- Exhausted excess savings
- Flattening wage gains
- Mandatory restart of student loan payments
- Credit card delinquencies
- Subprime auto delinquencies
- Rising Unemployment (The unemployment rate rose from 3.4% to 3.7% in 2023 and is expected to rise to 4-4.2% in 2024).
Not everything looks bleak for the economy heading into the new year. There are tailwinds that could continue to support economic growth and mitigate some of the downside risks. The most important tailwind is stimulative fiscal policy. US government spending remains unusually stimulative. The following chart shows just how significant fiscal spending has been:
At its current level of around 25% of GDP, fiscal spending is currently above the peak of spending coming out of the global financial crisis. Given that 2024 is an election year it’s likely that fiscal policy will remain a strong force helping the economy.
Monetary policy has been a major headwind over the past two years. The Fed raised rates at an unprecedented pace and flipped from quantitative easing to quantitative tightening. While the Fed is expected to maintain its balance sheet runoff with quantitative tightening, they are now projecting interest rate cuts in 2024. In December, the Federal Reserve updated its projections for future interest rates to include three 25 basis point cuts in 2024. That would bring the federal funds rate down to ~4.6%. The market believes even more cuts are coming in 2024, with futures beginning the year pricing in 6 rate cuts for a federal funds rate range of 4.00-4.25%.
Headline CPI inflation dropped from a peak of 9.1% down to 3.1% at the end of 2023. Most of Wall Street expects inflation to continue to fall during 2024 down to the Fed’s target of 2%. Shelter makes up a big component of CPI and as a lagging measure is set to ease significantly in 2024. The following chart shows the makeup of headline inflation and its significant drop:
Decreased inflation has taken a lot of pressure off the economy and is one of the primary drivers of the market’s enthusiasm entering 2024. Most Wall Street Firms and economists are predicting further disinflation, with few predicting much pressure or risk from inflation reigniting. I worry that if the economy remains resilient, inflation could surprise significantly to the upside. Wage pressures, consumer expectations, shipping costs, and energy all have the potential to push inflation higher. Such a surprise would be a major blow to investors as interest rate cuts would not materialize and longer duration bonds would get punished.
In The Intelligent Investor, Ben Graham set forth the difference between investment and speculation: “An investment operation is one which, upon thorough analysis, promises safety of principal and an adequate return. Operations not meeting these requirements are speculative.”
The current market certainly looks speculative to me. Stocks are overvalued and priced to deliver below-average returns over the next ten years while facing high risks. Meanwhile, short-term Treasury Bills offer more than 5% yield, making them a much more attractive risk-reward option.

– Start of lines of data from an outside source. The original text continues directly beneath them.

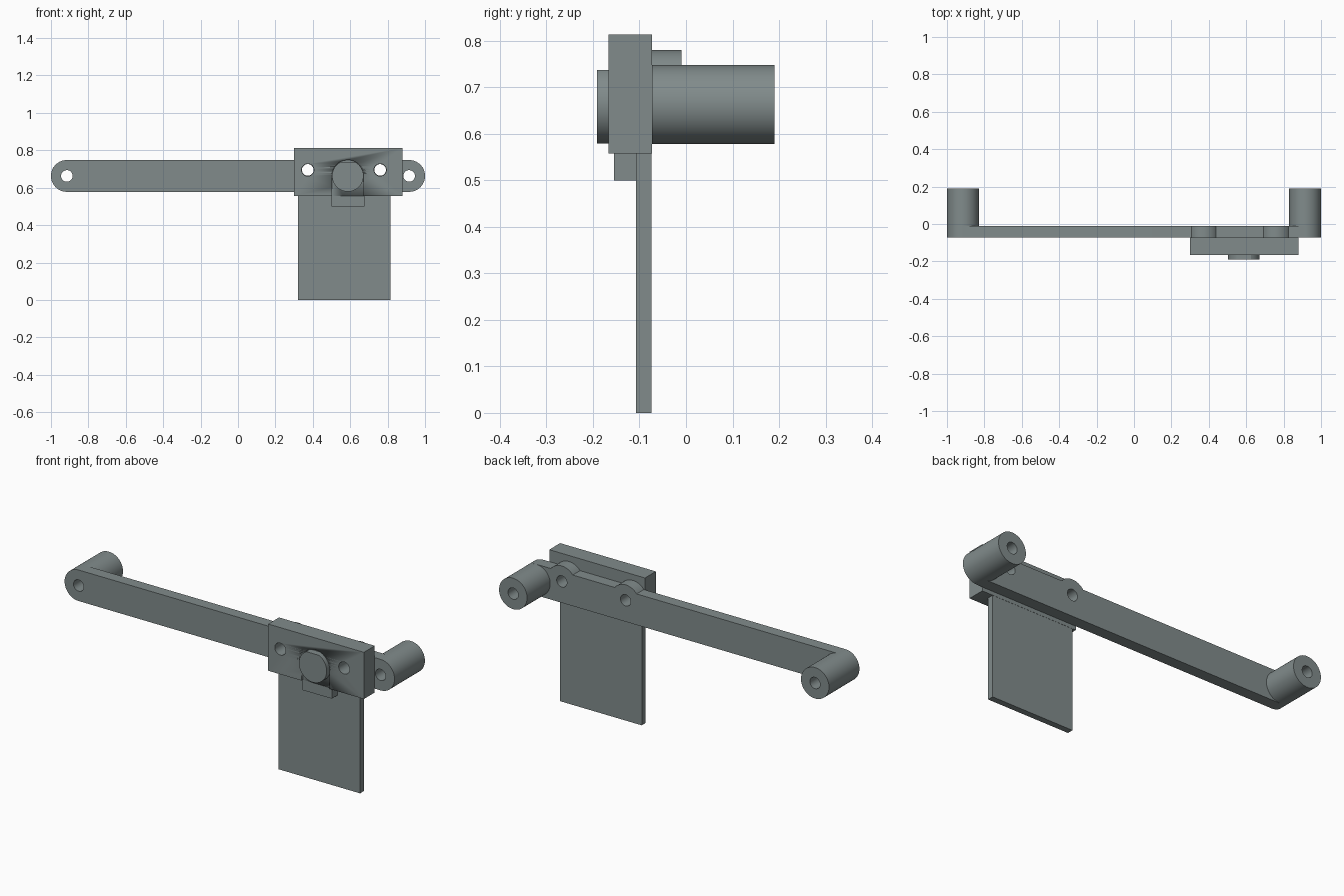
import bpy, bmesh, math

if "Cube" in bpy.data.objects:
    bpy.data.objects.remove(bpy.data.objects["Cube"])

metal = bpy.data.materials.new("grey metal")
metal.diffuse_color = (0.22, 0.26, 0.26, 1)
metal.use_nodes = True
metal.node_tree.nodes["Principled BSDF"].inputs["Base Color"].default_value = metal.diffuse_color

MID_Z, R, HOLE = 0.663, 0.085, 0.031
END_X = 1 - R
BOLTS = [(0.373, 0.695), (0.76, 0.695)]
PIN = (0.587, MID_Z)


def arc(c, r, a0, a1, n=32):
    """Points on an arc in the x-z plane, angles in radians."""
    return [(c[0] + r * math.cos(a0 + (a1 - a0) * i / n),
             c[1] + r * math.sin(a0 + (a1 - a0) * i / n)) for i in range(n + 1)]


def circle(c, r, n=48):
    return arc(c, r, 0, 2 * math.pi, n)[:-1]


def rect(x0, x1, z0, z1):
    return [(x0, z0), (x1, z0), (x1, z1), (x0, z1)]


def extrude(name, y0, y1, *loops):
    """Extrude an x-z outline (first loop) with holes (other loops) from y0 to y1."""
    cu = bpy.data.curves.new(name, 'CURVE')
    cu.dimensions, cu.fill_mode = '2D', 'BOTH'
    cu.extrude = (y1 - y0) / 2
    for pts in loops:
        s = cu.splines.new('POLY')
        s.points.add(len(pts) - 1)
        for p, (x, z) in zip(s.points, pts):
            p.co = (x, z, 0, 1)
        s.use_cyclic_u = True
    ob = bpy.data.objects.new(name, cu)
    bpy.context.collection.objects.link(ob)
    ob.rotation_euler.x = math.pi / 2
    ob.location.y = (y0 + y1) / 2
    bpy.ops.object.select_all(action='DESELECT')
    ob.select_set(True)
    bpy.context.view_layer.objects.active = ob
    bpy.ops.object.convert(target='MESH')
    ob = bpy.context.object
    ob.name = name
    bm = bmesh.new()
    bm.from_mesh(ob.data)
    bmesh.ops.remove_doubles(bm, verts=bm.verts, dist=1e-5)
    bmesh.ops.recalc_face_normals(bm, faces=bm.faces)
    bm.to_mesh(ob.data)
    bm.free()
    ob.data.materials.clear()
    ob.data.materials.append(metal)
    bpy.ops.object.shade_smooth_by_angle(angle=math.radians(30))
    return ob


# Long bar: rounded ends, with a round lobe rising above each bolt hole
h = math.pi / 2
outline = arc((END_X, MID_Z), R, -h, h)
for c in reversed(BOLTS):
    a = math.asin((MID_Z + R - c[1]) / R)
    outline += arc(c, R, a, math.pi - a, 20)
outline += arc((-END_X, MID_Z), R, h, 3 * h)
ends = [(-END_X, MID_Z), (END_X, MID_Z)]
extrude("bar", -0.073, -0.01, outline, *[circle(c, HOLE) for c in ends + BOLTS])

# Hollow standoffs behind both ends
for side, c in zip(("left", "right"), ends):
    extrude(side + "_standoff", -0.01, 0.19, circle(c, R), circle(c, HOLE))

# Clamp block with a shallow keyhole recess in its front
block = extrude("clamp_block", -0.167, -0.073, rect(0.30, 0.88, 0.557, 0.813),
                *[circle(c, HOLE + 0.002) for c in BOLTS])
keyhole = arc(PIN, R, 0, math.pi) + [(PIN[0] - R, 0.5), (PIN[0] + R, 0.5)]
cutter = extrude("keyhole_cutter", -0.2, -0.155, keyhole)
cutter.hide_render = True
cutter.hide_set(True)
cut = block.modifiers.new("keyhole", 'BOOLEAN')
cut.operation, cut.object, cut.solver = 'DIFFERENCE', cutter, 'EXACT'

# Round pin with a flat on top
a = math.asin(0.075 / R)
extrude("pin", -0.191, -0.155, arc(PIN, R - 0.001, math.pi - a, 2 * math.pi + a, 48))

# Latch tab under the block, and the hanging plate
extrude("latch_tab", -0.155, -0.107, rect(0.499, 0.677, 0.50, 0.557))
extrude("hanging_plate", -0.107, -0.074, rect(0.32, 0.815, 0, 0.557))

The market may continue to soar in the short run and I wouldn’t rule out hitting another speculative bubble top. However, for investors who care about preserving their capital, a conservative strategy is the only sensible choice in this environment.
Scott Caufield, CFA, CPA